## Exercise:
Starting at the first line of the entries below, please return exactly each line up to and including the one with "me.materials.append(grey)"; pictures stay out.

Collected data
-- -- --
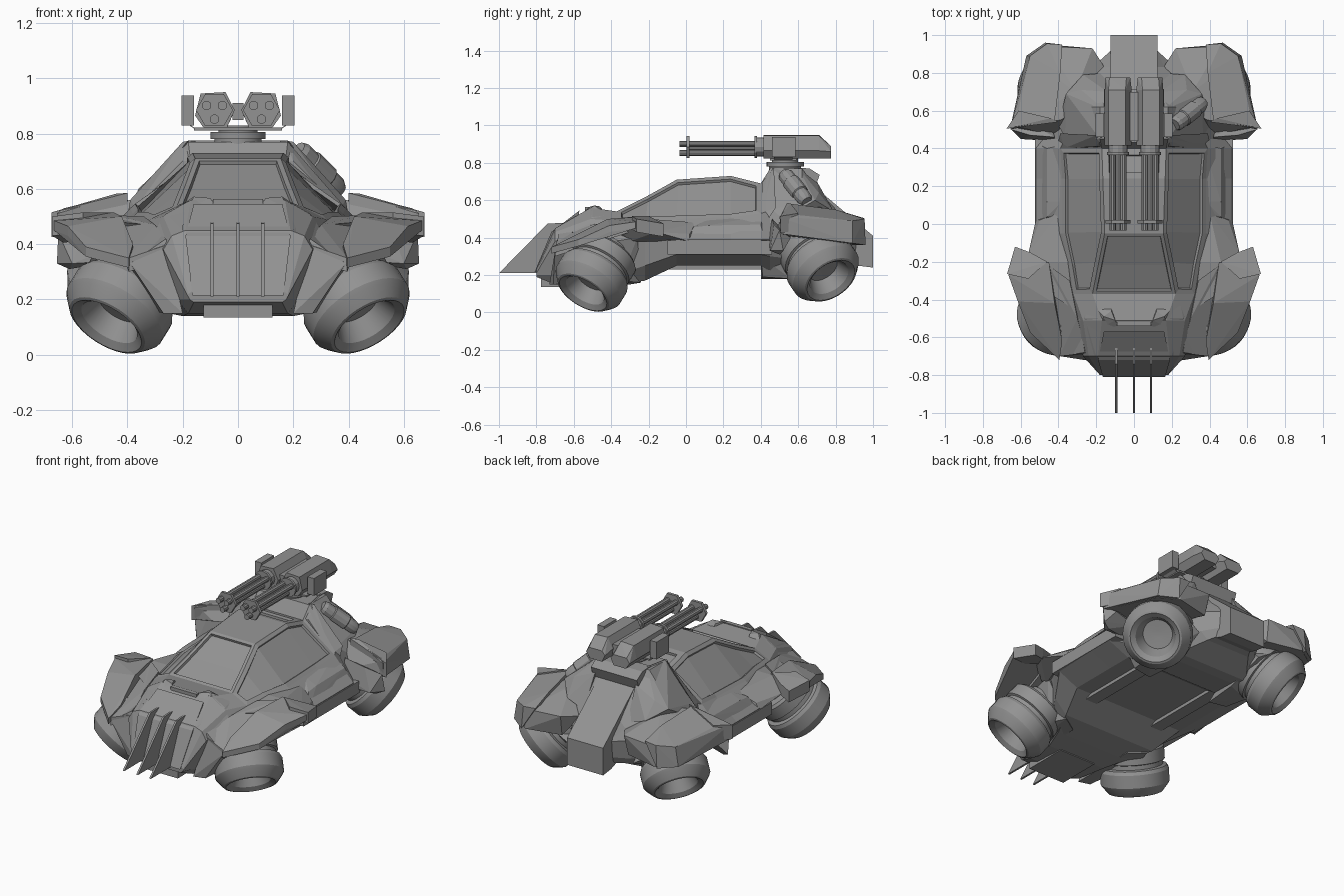
import bpy, bmesh, math
from mathutils import Vector, Matrix

grey = bpy.data.materials.new("gunmetal grey")
grey.diffuse_color = (0.29, 0.29, 0.29, 1)


def finish(name, bm, smooth=False):
    bmesh.ops.recalc_face_normals(bm, faces=bm.faces)
    me = bpy.data.meshes.new(name)
    bm.to_mesh(me)
    bm.free()
    me.materials.append(grey)
    ob = bpy.data.objects.new(name, me)
    bpy.context.collection.objects.link(ob)
    if smooth:
        bpy.context.view_layer.objects.active = ob
        ob.select_set(True)
        bpy.ops.object.shade_smooth_by_angle(angle=math.radians(25))
        ob.select_set(False)
    return ob


def hull(name, pts, mirror=True):
    """Faceted armour block around a few corners, optionally on both sides."""
    bm = bmesh.new()
    for s in ((1, -1) if mirror else (1,)):
        vs = [bm.verts.new((s * x, y, z)) for x, y, z in pts]
        r = bmesh.ops.convex_hull(bm, input=vs)
        bmesh.ops.delete(bm, geom=[g for g in r["geom_interior"] if isinstance(g, bmesh.types.BMVert)], context="VERTS")
    bmesh.ops.dissolve_limit(bm, angle_limit=0.03, verts=bm.verts, edges=bm.edges)
    return finish(name, bm)


def slab(name, pts, drop):
    """Armour plate: top corners plus the same corners lowered."""
    return hull(name, pts + [(x, y, z - drop) for x, y, z in pts])


def box(name, x, y, z, mirror=True):
    return hull(name, [(a, b, c) for a in x for b in y for c in z], mirror)


def prism(name, prof, x0, x1, mirror=False):
    """Side profile (y, z) extruded across x."""
    return hull(name, [(x, y, z) for x in (x0, x1) for y, z in prof], mirror)


def lathe(name, prof, origin, axis, seg=32, mirror=False):
    """Profile (radius, distance along axis) turned about an axis."""
    bm = bmesh.new()
    for s in ((1, -1) if mirror else (1,)):
        a = Vector((s * axis[0], axis[1], axis[2])).normalized()
        m = Matrix.Translation((s * origin[0], origin[1], origin[2])) @ a.to_track_quat("Z", "Y").to_matrix().to_4x4()
        rings = []
        for r, t in prof:
            rings.append([bm.verts.new(m @ Vector((r * math.cos(k * math.tau / seg), r * math.sin(k * math.tau / seg), t)))
                          for k in range(seg)])
        for p, q in zip(rings, rings[1:]):
            for k in range(seg):
                n = (k + 1) % seg
                bm.faces.new((p[k], p[n], q[n], q[k]))
        bm.faces.new(rings[0])
        bm.faces.new(rings[-1])
    return finish(name, bm, True)


# hull: cross-sections along the car (floor, skirt, sill, belt, roof edge)
secs = [
    (-.80, (.16, .19), (.175, .2), (.18, .21), (.18, .22), (.165, .23)),
    (-.70, (.18, .15), (.22, .2), (.27, .38), (.24, .43), (.19, .45)),
    (-.51, (.20, .14), (.25, .2), (.31, .43), (.27, .50), (.17, .56)),
    (-.37, (.25, .15), (.30, .2), (.36, .43), (.32, .49), (.22, .54)),
    (-.22, (.32, .17), (.40, .25), (.42, .42), (.345, .50), (.19, .615)),
    (-.05, (.38, .25), (.51, .31), (.52, .39), (.38, .50), (.155, .71)),
    (.24, (.38, .25), (.52, .31), (.52, .39), (.38, .51), (.165, .73)),
    (.40, (.38, .25), (.52, .31), (.52, .39), (.39, .53), (.17, .69)),
    (.45, (.36, .22), (.46, .30), (.48, .39), (.365, .545), (.18, .77)),
    (.62, (.28, .20), (.36, .28), (.40, .42), (.35, .56), (.18, .77)),
    (.69, (.25, .20), (.32, .28), (.36, .42), (.31, .57), (.14, .67)),
    (.83, (.15, .26), (.20, .30), (.22, .42), (.16, .48), (.12, .52)),
    (.92, (.10, .28), (.11, .32), (.12, .42), (.12, .43), (.11, .45)),
]
bm = bmesh.new()
rings = []
for y, *pts in secs:
    ring = pts + [(-x, z) for x, z in reversed(pts)]
    rings.append([bm.verts.new((x, y, z)) for x, z in ring])
strips = [[bm.faces.new((p[k], p[(k + 1) % 10], q[(k + 1) % 10], q[k])) for k in range(10)]
          for p, q in zip(rings, rings[1:])]
bm.faces.new(rings[0])
bm.faces.new(rings[-1])
bmesh.ops.recalc_face_normals(bm, faces=bm.faces)
# sunken windscreen, roof hatch and side windows
for rows, cols, width in (((3, 4), (4,), .018), ((6,), (4,), .035),
                          ((3, 4, 5, 6), (3,), .025), ((3, 4, 5, 6), (5,), .025)):
    fs = [strips[r][c] for r in rows for c in cols]
    bmesh.ops.inset_region(bm, faces=fs, thickness=width, depth=0, use_even_offset=True)
    bmesh.ops.inset_region(bm, faces=fs, thickness=.004, depth=-.014)
finish("body_hull", bm)

# nose details
box("front_bumper", (-.125, .125), (-.775, -.5), (.135, .19), False)
hull("nose_plate", [(.165, -.81, .215), (-.165, -.81, .215), (.19, -.72, .43), (-.19, -.72, .43),
                    (.16, -.57, .545), (-.16, -.57, .545), (.14, -.6, .3), (-.14, -.6, .3)], False)
for i, x in enumerate((-.094, 0, .09)):
    prism("nose_blade_%d" % i, [(-1, .21), (-.74, .475), (-.64, .48), (-.78, .21)], x - .006, x + .006)
hull("hood_lug", [(.085, -.54, .545), (.18, -.55, .53), (.2, -.45, .545), (.12, -.45, .555),
                  (.1, -.51, .567), (.16, -.49, .572), (.12, -.46, .567)])
box("hood_notch_bar", (-.09, .09), (-.54, -.515), (.53, .563), False)
hull("hood_flank", [(.2, -.7, .45), (.25, -.68, .42), (.31, -.52, .44), (.26, -.5, .51), (.19, -.5, .55),
                    (.24, -.38, .525), (.33, -.37, .45)])

# front wheel housings and fenders
hull("front_wheel_housing", [(.2, -.73, .15), (.27, -.71, .15), (.39, -.7, .33), (.26, -.68, .42), (.3, -.24, .16),
                             (.34, -.35, .17), (.42, -.26, .40), (.32, -.3, .48), (.2, -.3, .15)])
slab("front_fender_plate", [(.45, -.20, .515), (.665, -.27, .485), (.615, -.41, .465), (.55, -.575, .39),
                            (.395, -.72, .35), (.38, -.62, .40), (.42, -.42, .50)], .035)
slab("front_fender_inner", [(.45, -.22, .505), (.395, -.70, .35), (.25, -.685, .40), (.30, -.50, .47), (.34, -.30, .50)], .05)
slab("front_fender_tip", [(.672, -.265, .50), (.63, -.12, .475), (.55, -.15, .49), (.46, -.20, .515), (.56, -.29, .515)], .07)
hull("fender_bridge", [(.32, -.45, .47), (.43, -.38, .48), (.46, -.2, .50), (.50, .02, .42), (.52, .02, .38),
                       (.40, .06, .48), (.34, -.2, .50), (.40, -.3, .38), (.56, -.16, .43)])

# sills and underside
box("side_skirt", (.44, .525), (-.1, .46), (.31, .385))
hull("sill_step", [(.38, .04, .47), (.46, .04, .455), (.50, .0, .39), (.50, .42, .39), (.46, .40, .47),
                   (.37, .42, .52), (.38, .12, .50), (.46, .12, .465)])
box("floor_rail", (.2, .28), (-.3, .45), (.23, .26))

# rear wheel housings and fenders
hull("rear_wheel_housing", [(.22, .40, .18), (.34, .41, .19), (.40, .40, .30), (.42, .55, .40), (.36, .56, .18),
                            (.2, .62, .18), (.22, .84, .28), (.38, .85, .38), (.22, .7, .42), (.38, .7, .48)])
hull("rear_fender", [(.39, .55, .56), (.30, .60, .57), (.31, .70, .57), (.63, .52, .51), (.64, .51, .42), (.55, .88, .47),
                     (.56, .87, .37), (.45, .94, .48), (.45, .95, .36), (.22, .93, .49), (.23, .90, .36),
                     (.15, .82, .47), (.32, .55, .40), (.40, .46, .42)])
hull("rear_fender_plate", [(.42, .55, .582), (.63, .515, .53), (.655, .50, .51), (.655, .51, .42), (.55, .89, .49),
                           (.57, .89, .37), (.46, .955, .50), (.47, .96, .36), (.38, .95, .505), (.39, .80, .55),
                           (.42, .55, .50), (.5, .62, .40)])
slab("rear_fender_lip", [(.44, .56, .583), (.61, .60, .53), (.675, .505, .515), (.40, .54, .585)], .09)
hull("rear_fender_tip", [(.65, .50, .44), (.655, .52, .33), (.61, .50, .31), (.60, .45, .33), (.42, .44, .40),
                         (.44, .44, .34), (.55, .47, .47), (.42, .46, .50), (.60, .56, .40), (.44, .53, .38)])

# engine shoulders, rear overhang and tail tank
hull("rear_shoulder", [(.18, .45, .775), (.20, .47, .72), (.365, .46, .55), (.40, .52, .50), (.36, .69, .60), (.28, .71, .64),
                       (.14, .70, .70), (.15, .6, .775), (.27, .79, .54), (.15, .80, .50)])
prism("rear_overhang", [(.58, .775), (.66, .77), (.715, .735), (.69, .67), (.58, .67)], -.16, .16)
hull("shoulder_ridge", [(.17, .41, .70), (.20, .41, .70), (.37, .40, .53), (.40, .44, .50), (.39, .48, .56),
                        (.20, .47, .77), (.17, .46, .775)])
prism("tail_tank", [(.60, .67), (.69, .67), (1, .41), (1, .24), (.92, .25), (.66, .34)], -.125, .125)
lathe("side_canister", [(.032, -.02), (.042, 0), (.042, .05), (.048, .055), (.048, .15), (.042, .155), (.042, .2), (.03, .225)],
      (.228, .535, .73), (.15, .12, -.15), 12)

# wheels: bevelled tyre, deep dish, inner drum
tyre = [(.02, -.10), (.085, -.095), (.115, -.02), (.143, 0), (.155, -.004), (.188, -.045), (.197, -.06), (.197, -.135),
        (.187, -.155), (.165, -.16), (.165, -.185), (.178, -.19), (.178, -.265), (.165, -.28), (.12, -.285), (.1, -.33), (.02, -.33)]
lathe("front_wheels", tyre, (.475, -.55, .103), (.47, -.46, -.75), mirror=True)
lathe("rear_wheels", tyre, (.495, .775, .172), (.6, .45, -.66), mirror=True)

# turret mount
lathe("turret_ring", [(.085, .755), (.085, .78), (.1, .78), (.1, .805), (.07, .805), (.07, .83)], (0, .53, 0), (0, 0, 1), 24)
box("turret_tray", (-.16, .16), (.45, .59), (.812, .822), False)
hull("tray_arm", [(.15, .47, .812), (.16, .47, .822), (.205, .47, .85), (.195, .47, .85),
                  (.15, .57, .812), (.16, .57, .822), (.205, .57, .85), (.195, .57, .85)])
box("ammo_box", (.16, .205), (.46, .585), (.83, .938))
box("gun_link", (-.02, .02), (.44, .7), (.85, .91), False)

# twin rotary guns
hx = [(.012, .885), (.04, .822), (.125, .822), (.155, .865), (.135, .945), (.045, .95)]
hull("gun_housing", [(x, .415, z) for x, z in hx] + [(x, .71, z) for x, z in hx]
     + [(x, .775, z) for x, z in ((.02, .865), (.04, .823), (.125, .823), (.15, .86), (.13, .89), (.04, .89))])
lathe("gun_collar", [(.05, -.07), (.05, .05), (.058, .05), (.058, .065), (.04, .065)], (.085, .43, .885), (0, -1, 0), 12, True)
lathe("muzzle_clamp", [(.045, 0), (.067, 0), (.067, .018), (.045, .018)], (.085, .02, .885), (0, -1, 0), 6, True)
lathe("barrel_spindle", [(.018, 0), (.018, .37)], (.085, .38, .885), (0, -1, 0), 8, True)
for i in range(3):
    a = math.radians(30 + 120 * i)
    lathe("gun_barrel_%d" % i, [(.017, 0), (.017, .42)], (.085 + .033 * math.cos(a), .385, .885 + .033 * math.sin(a)),
          (0, -1, 0), 10, True)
-- -- --
## Task solution:
import bpy, bmesh, math
from mathutils import Vector, Matrix

grey = bpy.data.materials.new("gunmetal grey")
grey.diffuse_color = (0.29, 0.29, 0.29, 1)


def finish(name, bm, smooth=False):
    bmesh.ops.recalc_face_normals(bm, faces=bm.faces)
    me = bpy.data.meshes.new(name)
    bm.to_mesh(me)
    bm.free()
    me.materials.append(grey)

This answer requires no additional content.